2 sources
3 quotations

Quotation

A Glassie Gray.
The word Glasse is selfe commeth from the Belgick and high Dutch : Glasse from the verbe
Glansen which signifieth amongst them to shine, from the Greeke […] the same, or perhaps for glacies in the Latine, which Ice, whose colour it resembleth, in French it is called Coleur de voir, in Italian vitreo color di vetro, in high Dutch Glasgrum, in Spanish Color vidrial, in Greeke ὑάλινον of ὑαλος, that is moist, and that from pluere, to raine, from whence also proceed those words in Latine, humus, udus, &c. It is an ayery and greenish white, it serveth to imitate at sometime the skie-glasses of all sorts, fountaines and the like […].

Conceptual field(s)

MATERIALITE DE L’ŒUVRE → couleurs

Quotation

Ash colour or gray.
In Latine
color Cinerius, in French Coleur cendree, ou grise, Italian Griso beretino, Germane Aschen-frab, Hispan. color de cenizas, In Greeke τεφρώδης […].

cendré

Conceptual field(s)

MATERIALITE DE L’ŒUVRE → couleurs

Quotation

XXIII.
Il y a diverses sortes de Fonds pour les Tableaux & les Portraits, les uns sont tout à fait bruns composez de Bistre, de Terre d’Ombre, ou de Terre de Cologne, avec un peu de Noir & de Blanc : D’autres plus Jaunes, où l’on mesle beaucoup d’Occre ; & d’autres plus Gris, où l’on met de l’Inde.
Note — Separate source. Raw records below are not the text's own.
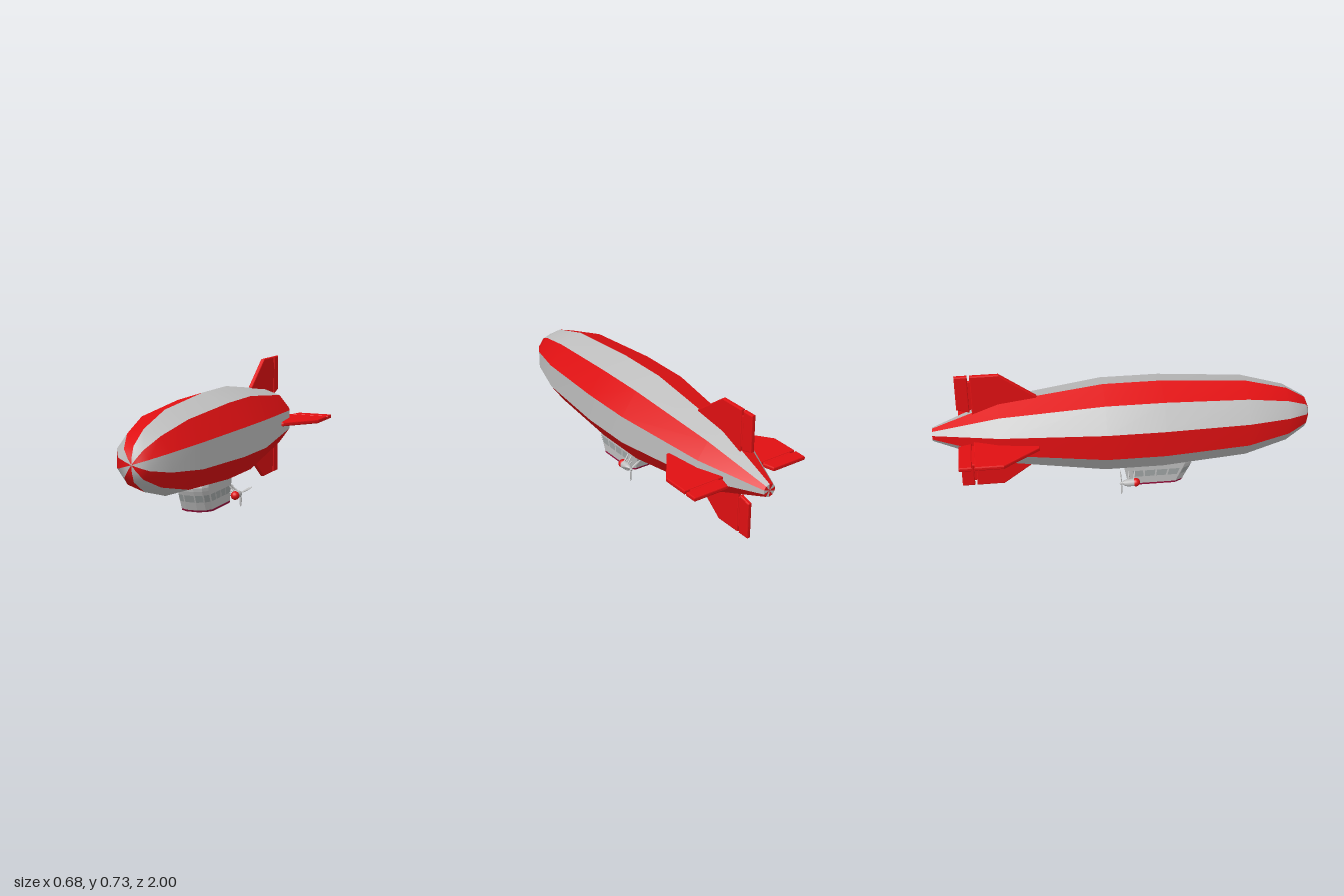
import * as THREE from 'three';

const red = new THREE.MeshStandardMaterial({ name: 'red', color: 0xe01012 });
const silver = new THREE.MeshStandardMaterial({ name: 'silver', color: 0xbebebe });
const crimson = new THREE.MeshStandardMaterial({ name: 'crimson', color: 0x96103c });
const glass = new THREE.MeshStandardMaterial({ name: 'windowGrey', color: 0x9ea3a3, side: THREE.DoubleSide });

const AXIS = 0.39; // height of the hull axis

function add(parent, name, geometry, material) {
  const mesh = new THREE.Mesh(geometry, material);
  mesh.name = name;
  parent.add(mesh);
  return mesh;
}

function fromTriangles(points) {
  const g = new THREE.BufferGeometry();
  g.setAttribute('position', new THREE.Float32BufferAttribute(points.flat(), 3));
  g.computeVertexNormals();
  return g;
}

// One lengthwise hull strip, flat across and smooth along; profile holds [z, radius] from tail to nose
function hullStrip(profile, k) {
  const pos = [], index = [];
  profile.forEach(([z, r], i) => {
    for (const a of [k, k + 1].map(n => n * Math.PI / 5)) pos.push(r * Math.sin(a), AXIS + r * Math.cos(a), z);
    if (i) {
      const b = 2 * i;
      index.push(b - 2, b, b + 1, b - 2, b + 1, b - 1);
    }
  });
  const g = new THREE.BufferGeometry();
  g.setAttribute('position', new THREE.Float32BufferAttribute(pos, 3));
  g.setIndex(index);
  g.computeVertexNormals();
  return g;
}

// Flat-faced skin through closed rings, from the lowest to the highest
function loft(rings) {
  const tris = [];
  for (let i = 1; i < rings.length; i++) {
    const lo = rings[i - 1], hi = rings[i];
    lo.forEach((a, j) => {
      const n = (j + 1) % lo.length;
      tris.push(a, lo[n], hi[n], a, hi[n], hi[j]);
    });
  }
  return fromTriangles(tris);
}

// Gondola outline at a given height, with rounded ends
function gondolaRing(y, inset = 0) {
  const f = 0.335 + (y - 0.04) * 0.45 - inset, b = 0.02 - (y - 0.04) * 0.2 + inset;
  const half = [[0.03, f], [0.068, f - 0.022], [0.088, f - 0.06], [0.088, b + 0.03], [0.06, b]];
  const other = half.map(([x, z]) => [-x, z]).reverse();
  return [other[4], ...half, ...other.slice(0, 4)].map(([x, z]) => [x, y, z]);
}

// Thin pane on wall section i of the gondola, between fractions t0 and t1
function pane(i, t0, t1) {
  const y0 = 0.09, y1 = 0.128;
  const corner = (y, t) => {
    const ring = gondolaRing(y);
    const a = new THREE.Vector3(...ring[i]), b = new THREE.Vector3(...ring[(i + 1) % ring.length]);
    const out = new THREE.Vector3(a.z - b.z, 0, b.x - a.x).negate();
    out.set(-(b.z - a.z), 0, b.x - a.x).normalize();
    return a.lerp(b, t).addScaledVector(out, 0.002).toArray();
  };
  const [p, q, r, s] = [corner(y0, t0), corner(y0, t1), corner(y1, t1), corner(y1, t0)];
  return fromTriangles([p, q, r, p, r, s]);
}

// Bevelled plate from [z, radius] corners, standing upright in the x = 0 plane
function plate(points, thickness) {
  const bevel = thickness * 0.25;
  const g = new THREE.ExtrudeGeometry(new THREE.Shape(points.map(p => new THREE.Vector2(...p))), {
    depth: thickness - 2 * bevel, bevelThickness: bevel, bevelSize: bevel, bevelOffset: -bevel, bevelSegments: 2,
  });
  g.translate(0, 0, bevel - thickness / 2);
  return g.rotateY(-Math.PI / 2);
}

function strut(parent, from, to, radius) {
  const a = new THREE.Vector3(...from), b = new THREE.Vector3(...to);
  const mesh = add(parent, 'engineStrut', new THREE.CylinderGeometry(radius, radius, a.distanceTo(b), 8), silver);
  mesh.position.copy(a).lerp(b, 0.5);
  mesh.quaternion.setFromUnitVectors(new THREE.Vector3(0, 1, 0), b.sub(a).normalize());
}

function makeEngine(side) {
  const engine = new THREE.Group();
  engine.name = side > 0 ? 'leftEngine' : 'rightEngine';
  // Nacelle body with a pointed tail
  const body = [[0, -0.03], [0.006, -0.028], [0.008, -0.012], [0.015, -0.004], [0.02, 0.012], [0.021, 0.058]];
  add(engine, 'nacelle', new THREE.LatheGeometry(body.map(p => new THREE.Vector2(...p)), 16).rotateX(Math.PI / 2), silver);
  add(engine, 'nacelleNose', new THREE.SphereGeometry(0.023, 16, 12).translate(0, 0, 0.057), red);
  // Three-bladed pusher propeller
  for (let i = 0; i < 3; i++) {
    const blade = new THREE.SphereGeometry(1, 10, 8).scale(0.0065, 0.036, 0.003);
    blade.rotateY(0.5).translate(0, -0.039, -0.02).rotateZ(i * Math.PI * 2 / 3);
    add(engine, 'propellerBlade', blade, silver);
  }
  // Struts to the gondola wall
  for (const z of [0.015, 0.045]) {
    strut(engine, [0, 0.012, z], [-side * 0.036, 0.05, z + 0.01], 0.004);
    strut(engine, [0, 0, z], [-side * 0.036, 0.015, z + 0.01], 0.004);
  }
  engine.position.set(side * 0.121, 0.077, 0);
  return engine;
}

export function createModel() {
  const model = new THREE.Group();
  model.name = 'airship';

  // Ten-sided striped hull
  const profile = [[-1, 0.035], [-0.65, 0.17], [-0.105, 0.244], [0.2, 0.244], [0.645, 0.212],
    [0.87, 0.15], [0.975, 0.085], [0.995, 0.035], [1, 0]];
  const hull = new THREE.Group();
  hull.name = 'hull';
  model.add(hull);
  for (let k = 0; k < 10; k++) {
    const paint = k % 2 ? red : silver;
    add(hull, 'hullStrip', hullStrip(profile, k), paint);
    add(hull, 'tailCap', hullStrip([[-1, 0], [-1, 0.035]], k), paint);
  }

  // Four tail fins, each with a hinged control surface
  const fin = plate([[-0.45, 0.15], [-0.45, 0.2], [-0.64, 0.341], [-0.787, 0.341], [-0.787, 0.11]], 0.022);
  const flap = plate([[-0.799, 0.125], [-0.799, 0.341], [-0.866, 0.341], [-0.866, 0.143]], 0.022);
  const hinge = plate([[-0.78, 0.14], [-0.78, 0.31], [-0.806, 0.31], [-0.806, 0.14]], 0.014);
  for (let i = 0; i < 4; i++) {
    const tail = new THREE.Group();
    tail.name = ['topFin', 'rightFin', 'bottomFin', 'leftFin'][i];
    add(tail, 'fin', fin, red);
    add(tail, 'controlSurface', flap, red);
    add(tail, 'hinge', hinge, red);
    tail.position.y = AXIS;
    tail.rotation.z = i * Math.PI / 2;
    model.add(tail);
  }

  // Gondola with coloured floor and windows
  const gondola = new THREE.Group();
  gondola.name = 'gondola';
  model.add(gondola);
  add(gondola, 'gondolaWalls', loft([gondolaRing(0.045), gondolaRing(0.15), gondolaRing(0.168, 0.004), gondolaRing(0.185, 0.02)]), silver);
  const floor = gondolaRing(0.035);
  add(gondola, 'gondolaFloor', loft([floor.map(() => [0, 0.035, 0.18]), floor, gondolaRing(0.045)]), crimson);
  const panes = [[9, 0.05, 0.93], [0, 0.06, 0.94], [1, 0.07, 0.95], [2, 0.1, 0.9], [8, 0.1, 0.9]];
  for (const wall of [3, 7]) {
    for (let i = 0; i < 4; i++) panes.push([wall, 0.04 + i * 0.235, 0.24 + i * 0.235]);
  }
  for (const p of panes) add(gondola, 'window', pane(...p), glass);

  for (const side of [1, -1]) model.add(makeEngine(side));
  return model;
}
Pour les peindre faites un Lavis de la couleur ou du Mélange que vous les voudrez faire, ou selon que sera le Tableau ou le Portrait que vous copierez ; c’est à dire, une Couche fort legere, dans laquelle il n’y ait quasi que de l’eau afin d’emboire le veslin ; en suite repasser une autre couche plus épaisse, & l’étendez fort uniement à grands coups, le plus viste que vous pourrez, ne touchant pas deux fois en un mesme endroit avant qu’il soit sec, parce que le second coup emporte ce que l’on a mis au premier, particulierement quand on appuye un peu trop le Pinceau.

term translated by GREY in BOUTET, Claude, The Art of Painting in Miniature: Teaching The speedy and perfect Acquisition of that Art without a Master. By Rules so easy, and in a Method so natural as to render this charming Accomplishment universally attainable. Containing I. The Difference between Painting in Miniature, and other Kinds of Painting. II. The Management of Colours in Draperies, Linnen, Lace, Furrs, &c. III. The Method of mixing Colours for Carnations ; for painting of Architecture, or any Building of Stone or Wood ; for Landskips, Terrasses, Water, Ruins, Rocks, &c. IV. The Art of Painting all Sorts of Flowers, with the proper Colours required to represent Nature to the highest Perfection. V. The various Methods of Painting. Translated from the Original French. The Fourth Edition. To which are now added, I. Certain Secrets of one of the greatest Italian Painters for making the finest Colours, Burnished Gold, Shell Gold, &c. II. Some general instructive Lessons for the Art of Drawing. And III. The Usefulness and Benefit of Prints, London, J. Hodges - J. James - T. Cooper, 1739., p. 19-20.

Conceptual field(s)

MATERIALITE DE L’ŒUVRE → couleurs